▶ [Record excerpts]:
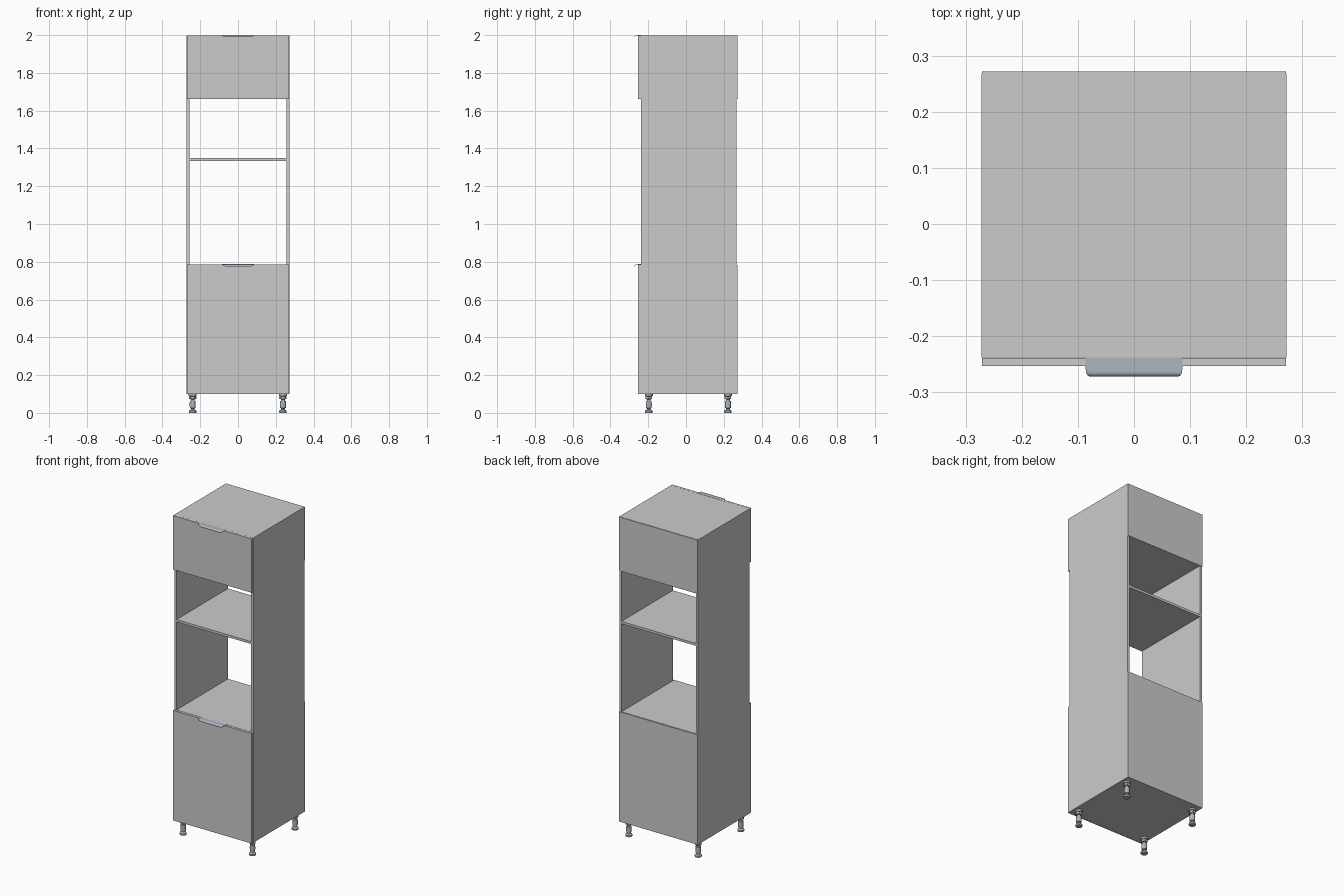
import bpy, bmesh, math

if "Cube" in bpy.data.objects:
    bpy.data.objects.remove(bpy.data.objects["Cube"])

METAL = bpy.data.materials.new("metal")
METAL.diffuse_color = (0.42, 0.46, 0.52, 1)
METAL.use_nodes = True
METAL.node_tree.nodes["Principled BSDF"].inputs["Base Color"].default_value = METAL.diffuse_color


def make(name, bm, mat=None, smooth=False):
    bmesh.ops.recalc_face_normals(bm, faces=bm.faces)
    me = bpy.data.meshes.new(name)
    bm.to_mesh(me)
    bm.free()
    ob = bpy.data.objects.new(name, me)
    bpy.context.collection.objects.link(ob)
    if mat:
        me.materials.append(mat)
    if smooth:
        bpy.ops.object.select_all(action='DESELECT')
        ob.select_set(True)
        bpy.context.view_layer.objects.active = ob
        bpy.ops.object.shade_smooth_by_angle(angle=math.radians(35))
    return ob


def panel(name, x0, x1, y0, y1, z0, z1):
    bm = bmesh.new()
    bmesh.ops.create_cube(bm, size=1)
    for v in bm.verts:
        v.co = ((x0 + x1) / 2 + v.co.x * (x1 - x0),
                (y0 + y1) / 2 + v.co.y * (y1 - y0),
                (z0 + z1) / 2 + v.co.z * (z1 - z0))
    return make(name, bm)


def lathe(bm, profile, cx, cy, sides):
    rings = [[bm.verts.new((cx + r * math.cos(2 * math.pi * i / sides),
                            cy + r * math.sin(2 * math.pi * i / sides), z))
              for i in range(sides)] for r, z in profile]
    for a, b in zip(rings, rings[1:]):
        for i in range(sides):
            j = (i + 1) % sides
            bm.faces.new((a[i], a[j], b[j], b[i]))
    bm.faces.new(rings[0][::-1])
    bm.faces.new(rings[-1])


W, T = 0.272, 0.015            # half width, board thickness
FRONT, BACK = -0.238, 0.268    # carcass depth range
BASE, TOP = 0.1, 1.999
INNER = W - T

# Carcass sides
for side, s in (("left", -1), ("right", 1)):
    x = sorted((s * INNER, s * W))
    panel(side + "_side", x[0], x[1], FRONT, BACK, BASE, TOP)

# Horizontal boards between the sides
for name, z in (("bottom_board", BASE), ("oven_shelf", 0.771), ("middle_shelf", 1.334),
                ("upper_shelf", 1.664), ("top_board", TOP - T)):
    panel(name, -INNER, INNER, FRONT, BACK, z, z + T)

# Doors and thin back panels
for name, z0, z1 in (("lower", BASE, 0.785), ("upper", 1.663, TOP)):
    panel(name + "_door", -W + 0.001, W - 0.001, FRONT - T, FRONT - 0.0005, z0, z1)
    panel(name + "_back", -W + 0.001, W - 0.001, BACK, BACK + 0.004, z0, z1 - 0.001)


# Edge pull: flat sheet with rounded front corners, bent over at the front
def handle(name, ztop):
    half, radius, corner, flat = 0.086, 0.008, 0.02, 0.026
    bend = radius * math.pi / 2
    length = flat + bend + 0.003
    ts = [math.sin(math.pi / 2 * i / 8) for i in range(9)]
    xs = [-half + corner * (1 - math.cos(math.pi / 2 * i / 8)) for i in range(9)]
    xs += [-x for x in reversed(xs)]
    ends = [length - corner + corner * t for t in ts]
    ends += ends[::-1]

    def bent(s, r):
        if s <= flat:
            return FRONT - s, ztop - radius + r
        a = min(s - flat, bend) / radius
        drop = max(0, s - flat - bend)
        return (FRONT - flat - r * math.sin(a),
                ztop - radius + r * math.cos(a) - drop)

    bm = bmesh.new()
    n = 20
    layers = []
    for r in (radius, radius - 0.001):
        layers.append([[bm.verts.new((x, *bent(e * k / n, r))) for k in range(n + 1)]
                       for x, e in zip(xs, ends)])
    for g in layers:
        for a, b in zip(g, g[1:]):
            for k in range(n):
                bm.faces.new((a[k], a[k + 1], b[k + 1], b[k]))

    # Rim joining the outer and inner sheets
    def rim(g):
        return ([c[0] for c in g] + g[-1][1:] +
                [c[n] for c in reversed(g[:-1])] + g[0][n - 1:0:-1])
    p, q = rim(layers[0]), rim(layers[1])
    for i in range(len(p)):
        j = (i + 1) % len(p)
        bm.faces.new((p[i], p[j], q[j], q[i]))
    make(name, bm, METAL, True)


handle("lower_handle", 0.787)
handle("upper_handle", 2.0)

# Adjustable legs: flange, collar, stem, hexagonal nut and foot
LEG = [(0.019, 0), (0.020, 0.003), (0.020, 0.010), (0.017, 0.014), (0.010, 0.017),
       (0.010, 0.024), (0.015, 0.026), (0.016, 0.045), (0.015, 0.062), (0.010, 0.064),
       (0.010, 0.072), (0.017, 0.073), (0.017, 0.088), (0.021, 0.089), (0.021, 0.1)]
for row, y in (("front", -0.197), ("back", 0.222)):
    for side, x in (("left", -0.24), ("right", 0.238)):
        bm = bmesh.new()
        lathe(bm, LEG, x, y, 24)
        lathe(bm, [(0.019, 0.074), (0.020, 0.076), (0.020, 0.084), (0.019, 0.086)], x, y, 6)
        make(f"{row}_{side}_leg", bm, METAL, True)
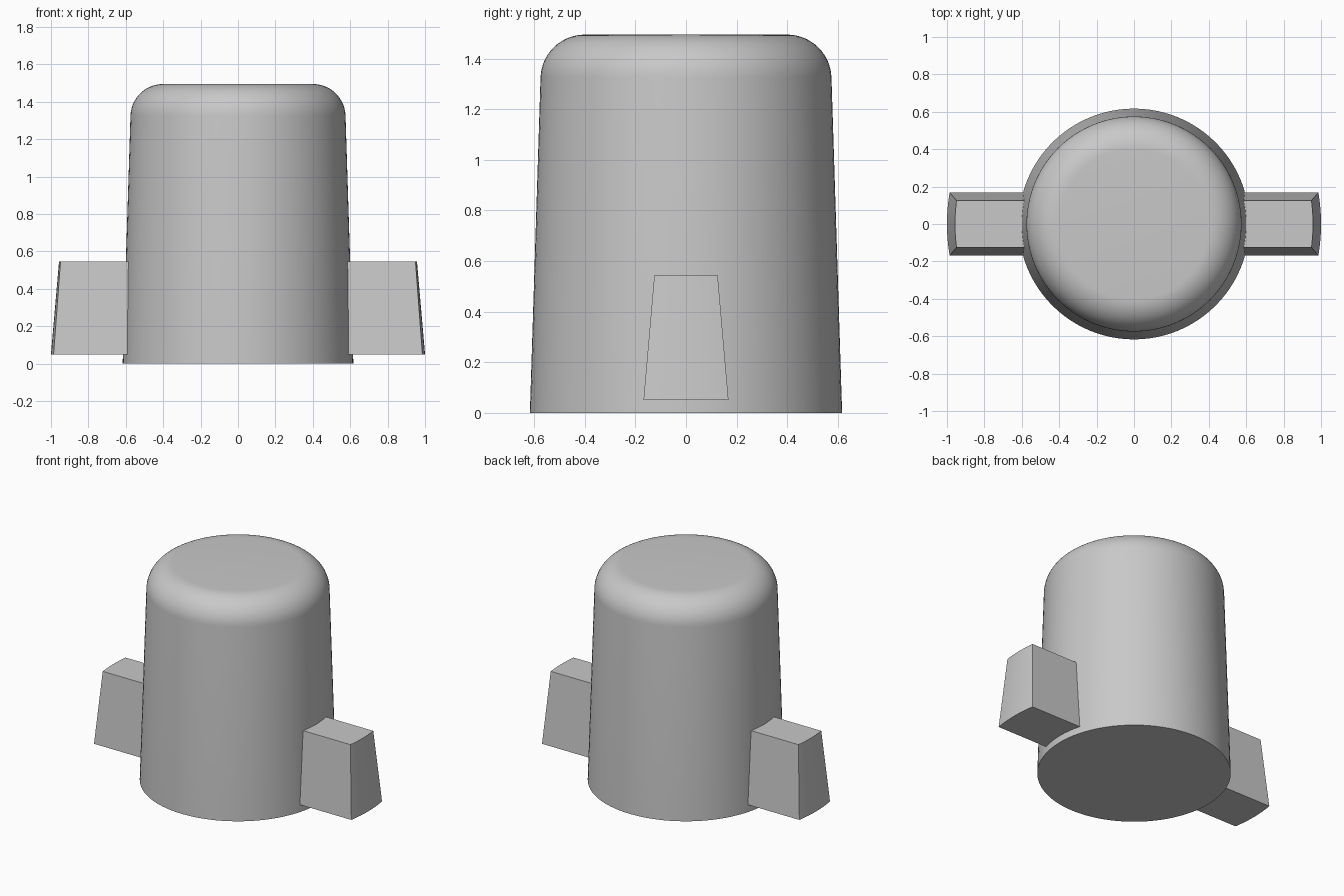
import bpy
import bmesh
from math import sin, cos, pi, asin, radians

if "Cube" in bpy.data.objects:
    bpy.data.objects.remove(bpy.data.objects["Cube"], do_unlink=True)

# Single plain grey
grey = bpy.data.materials.new("plain_grey")
grey.use_nodes = True
colour = (0.58, 0.58, 0.58, 1)
grey.diffuse_color = colour
grey.node_tree.nodes["Principled BSDF"].inputs["Base Color"].default_value = colour


def loft(name, rings):
    """Skin a stack of matching closed rings and cap both ends."""
    bm = bmesh.new()
    loops = [[bm.verts.new(p) for p in ring] for ring in rings]
    for low, high in zip(loops, loops[1:]):
        n = len(low)
        for i in range(n):
            j = (i + 1) % n
            bm.faces.new((low[i], low[j], high[j], high[i]))
    bm.faces.new(loops[0][::-1])
    bm.faces.new(loops[-1])
    mesh = bpy.data.meshes.new(name)
    bm.to_mesh(mesh)
    bm.free()
    mesh.materials.append(grey)
    obj = bpy.data.objects.new(name, mesh)
    bpy.context.collection.objects.link(obj)
    bpy.ops.object.select_all(action="DESELECT")
    obj.select_set(True)
    bpy.context.view_layer.objects.active = obj
    bpy.ops.object.shade_smooth_by_angle(angle=radians(30))
    return obj


def circle(radius, z, sides=96):
    return [(radius * cos(2 * pi * i / sides), radius * sin(2 * pi * i / sides), z)
            for i in range(sides)]


# Tapered body with a rounded shoulder and flat top
BASE_RADIUS, HEIGHT, FILLET, DRAFT = 0.617, 1.495, 0.175, radians(1.8)
profile = [(BASE_RADIUS, 0)]
STEPS = 14
for k in range(STEPS + 1):
    a = DRAFT + (pi / 2 - DRAFT) * k / STEPS
    profile.append((0.4 + FILLET * cos(a), HEIGHT - FILLET + FILLET * sin(a)))
loft("body", [circle(r, z) for r, z in profile])


# Side lugs: tapered blocks with a curved outer face, rooted in the body
def lug_ring(side, radius, half_width, z, steps=12):
    span = asin(half_width / radius)
    points = [(0.5, half_width), (0.5, -half_width)]
    for i in range(steps + 1):
        a = span * (2 * i / steps - 1)
        points.append((radius * cos(a), radius * sin(a)))
    return [(side * x, side * y, z) for x, y in points]


for name, side in (("left_lug", 1), ("right_lug", -1)):
    loft(name, [lug_ring(side, 1.0, 0.168, 0.05),
                lug_ring(side, 0.957, 0.125, 0.545)])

▶ [About this exercise]: When you copy the listing, keep every line exactly as it is but leave out all images.

▶ [Task result]:
import bpy, bmesh, math

if "Cube" in bpy.data.objects:
    bpy.data.objects.remove(bpy.data.objects["Cube"])

METAL = bpy.data.materials.new("metal")
METAL.diffuse_color = (0.42, 0.46, 0.52, 1)
METAL.use_nodes = True
METAL.node_tree.nodes["Principled BSDF"].inputs["Base Color"].default_value = METAL.diffuse_color


def make(name, bm, mat=None, smooth=False):
    bmesh.ops.recalc_face_normals(bm, faces=bm.faces)
    me = bpy.data.meshes.new(name)
    bm.to_mesh(me)
    bm.free()
    ob = bpy.data.objects.new(name, me)
    bpy.context.collection.objects.link(ob)
    if mat:
        me.materials.append(mat)
    if smooth:
        bpy.ops.object.select_all(action='DESELECT')
        ob.select_set(True)
        bpy.context.view_layer.objects.active = ob
        bpy.ops.object.shade_smooth_by_angle(angle=math.radians(35))
    return ob


def panel(name, x0, x1, y0, y1, z0, z1):
    bm = bmesh.new()
    bmesh.ops.create_cube(bm, size=1)
    for v in bm.verts:
        v.co = ((x0 + x1) / 2 + v.co.x * (x1 - x0),
                (y0 + y1) / 2 + v.co.y * (y1 - y0),
                (z0 + z1) / 2 + v.co.z * (z1 - z0))
    return make(name, bm)


def lathe(bm, profile, cx, cy, sides):
    rings = [[bm.verts.new((cx + r * math.cos(2 * math.pi * i / sides),
                            cy + r * math.sin(2 * math.pi * i / sides), z))
              for i in range(sides)] for r, z in profile]
    for a, b in zip(rings, rings[1:]):
        for i in range(sides):
            j = (i + 1) % sides
            bm.faces.new((a[i], a[j], b[j], b[i]))
    bm.faces.new(rings[0][::-1])
    bm.faces.new(rings[-1])


W, T = 0.272, 0.015            # half width, board thickness
FRONT, BACK = -0.238, 0.268    # carcass depth range
BASE, TOP = 0.1, 1.999
INNER = W - T

# Carcass sides
for side, s in (("left", -1), ("right", 1)):
    x = sorted((s * INNER, s * W))
    panel(side + "_side", x[0], x[1], FRONT, BACK, BASE, TOP)

# Horizontal boards between the sides
for name, z in (("bottom_board", BASE), ("oven_shelf", 0.771), ("middle_shelf", 1.334),
                ("upper_shelf", 1.664), ("top_board", TOP - T)):
    panel(name, -INNER, INNER, FRONT, BACK, z, z + T)

# Doors and thin back panels
for name, z0, z1 in (("lower", BASE, 0.785), ("upper", 1.663, TOP)):
    panel(name + "_door", -W + 0.001, W - 0.001, FRONT - T, FRONT - 0.0005, z0, z1)
    panel(name + "_back", -W + 0.001, W - 0.001, BACK, BACK + 0.004, z0, z1 - 0.001)


# Edge pull: flat sheet with rounded front corners, bent over at the front
def handle(name, ztop):
    half, radius, corner, flat = 0.086, 0.008, 0.02, 0.026
    bend = radius * math.pi / 2
    length = flat + bend + 0.003
    ts = [math.sin(math.pi / 2 * i / 8) for i in range(9)]
    xs = [-half + corner * (1 - math.cos(math.pi / 2 * i / 8)) for i in range(9)]
    xs += [-x for x in reversed(xs)]
    ends = [length - corner + corner * t for t in ts]
    ends += ends[::-1]

    def bent(s, r):
        if s <= flat:
            return FRONT - s, ztop - radius + r
        a = min(s - flat, bend) / radius
        drop = max(0, s - flat - bend)
        return (FRONT - flat - r * math.sin(a),
                ztop - radius + r * math.cos(a) - drop)

    bm = bmesh.new()
    n = 20
    layers = []
    for r in (radius, radius - 0.001):
        layers.append([[bm.verts.new((x, *bent(e * k / n, r))) for k in range(n + 1)]
                       for x, e in zip(xs, ends)])
    for g in layers:
        for a, b in zip(g, g[1:]):
            for k in range(n):
                bm.faces.new((a[k], a[k + 1], b[k + 1], b[k]))

    # Rim joining the outer and inner sheets
    def rim(g):
        return ([c[0] for c in g] + g[-1][1:] +
                [c[n] for c in reversed(g[:-1])] + g[0][n - 1:0:-1])
    p, q = rim(layers[0]), rim(layers[1])
    for i in range(len(p)):
        j = (i + 1) % len(p)
        bm.faces.new((p[i], p[j], q[j], q[i]))
    make(name, bm, METAL, True)


handle("lower_handle", 0.787)
handle("upper_handle", 2.0)

# Adjustable legs: flange, collar, stem, hexagonal nut and foot
LEG = [(0.019, 0), (0.020, 0.003), (0.020, 0.010), (0.017, 0.014), (0.010, 0.017),
       (0.010, 0.024), (0.015, 0.026), (0.016, 0.045), (0.015, 0.062), (0.010, 0.064),
       (0.010, 0.072), (0.017, 0.073), (0.017, 0.088), (0.021, 0.089), (0.021, 0.1)]
for row, y in (("front", -0.197), ("back", 0.222)):
    for side, x in (("left", -0.24), ("right", 0.238)):
        bm = bmesh.new()
        lathe(bm, LEG, x, y, 24)
        lathe(bm, [(0.019, 0.074), (0.020, 0.076), (0.020, 0.084), (0.019, 0.086)], x, y, 6)
        make(f"{row}_{side}_leg", bm, METAL, True)
import bpy
import bmesh
from math import sin, cos, pi, asin, radians

if "Cube" in bpy.data.objects:
    bpy.data.objects.remove(bpy.data.objects["Cube"], do_unlink=True)

# Single plain grey
grey = bpy.data.materials.new("plain_grey")
grey.use_nodes = True
colour = (0.58, 0.58, 0.58, 1)
grey.diffuse_color = colour
grey.node_tree.nodes["Principled BSDF"].inputs["Base Color"].default_value = colour


def loft(name, rings):
    """Skin a stack of matching closed rings and cap both ends."""
    bm = bmesh.new()
    loops = [[bm.verts.new(p) for p in ring] for ring in rings]
    for low, high in zip(loops, loops[1:]):
        n = len(low)
        for i in range(n):
            j = (i + 1) % n
            bm.faces.new((low[i], low[j], high[j], high[i]))
    bm.faces.new(loops[0][::-1])
    bm.faces.new(loops[-1])
    mesh = bpy.data.meshes.new(name)
    bm.to_mesh(mesh)
    bm.free()
    mesh.materials.append(grey)
    obj = bpy.data.objects.new(name, mesh)
    bpy.context.collection.objects.link(obj)
    bpy.ops.object.select_all(action="DESELECT")
    obj.select_set(True)
    bpy.context.view_layer.objects.active = obj
    bpy.ops.object.shade_smooth_by_angle(angle=radians(30))
    return obj


def circle(radius, z, sides=96):
    return [(radius * cos(2 * pi * i / sides), radius * sin(2 * pi * i / sides), z)
            for i in range(sides)]


# Tapered body with a rounded shoulder and flat top
BASE_RADIUS, HEIGHT, FILLET, DRAFT = 0.617, 1.495, 0.175, radians(1.8)
profile = [(BASE_RADIUS, 0)]
STEPS = 14
for k in range(STEPS + 1):
    a = DRAFT + (pi / 2 - DRAFT) * k / STEPS
    profile.append((0.4 + FILLET * cos(a), HEIGHT - FILLET + FILLET * sin(a)))
loft("body", [circle(r, z) for r, z in profile])


# Side lugs: tapered blocks with a curved outer face, rooted in the body
def lug_ring(side, radius, half_width, z, steps=12):
    span = asin(half_width / radius)
    points = [(0.5, half_width), (0.5, -half_width)]
    for i in range(steps + 1):
        a = span * (2 * i / steps - 1)
        points.append((radius * cos(a), radius * sin(a)))
    return [(side * x, side * y, z) for x, y in points]


for name, side in (("left_lug", 1), ("right_lug", -1)):
    loft(name, [lug_ring(side, 1.0, 0.168, 0.05),
                lug_ring(side, 0.957, 0.125, 0.545)])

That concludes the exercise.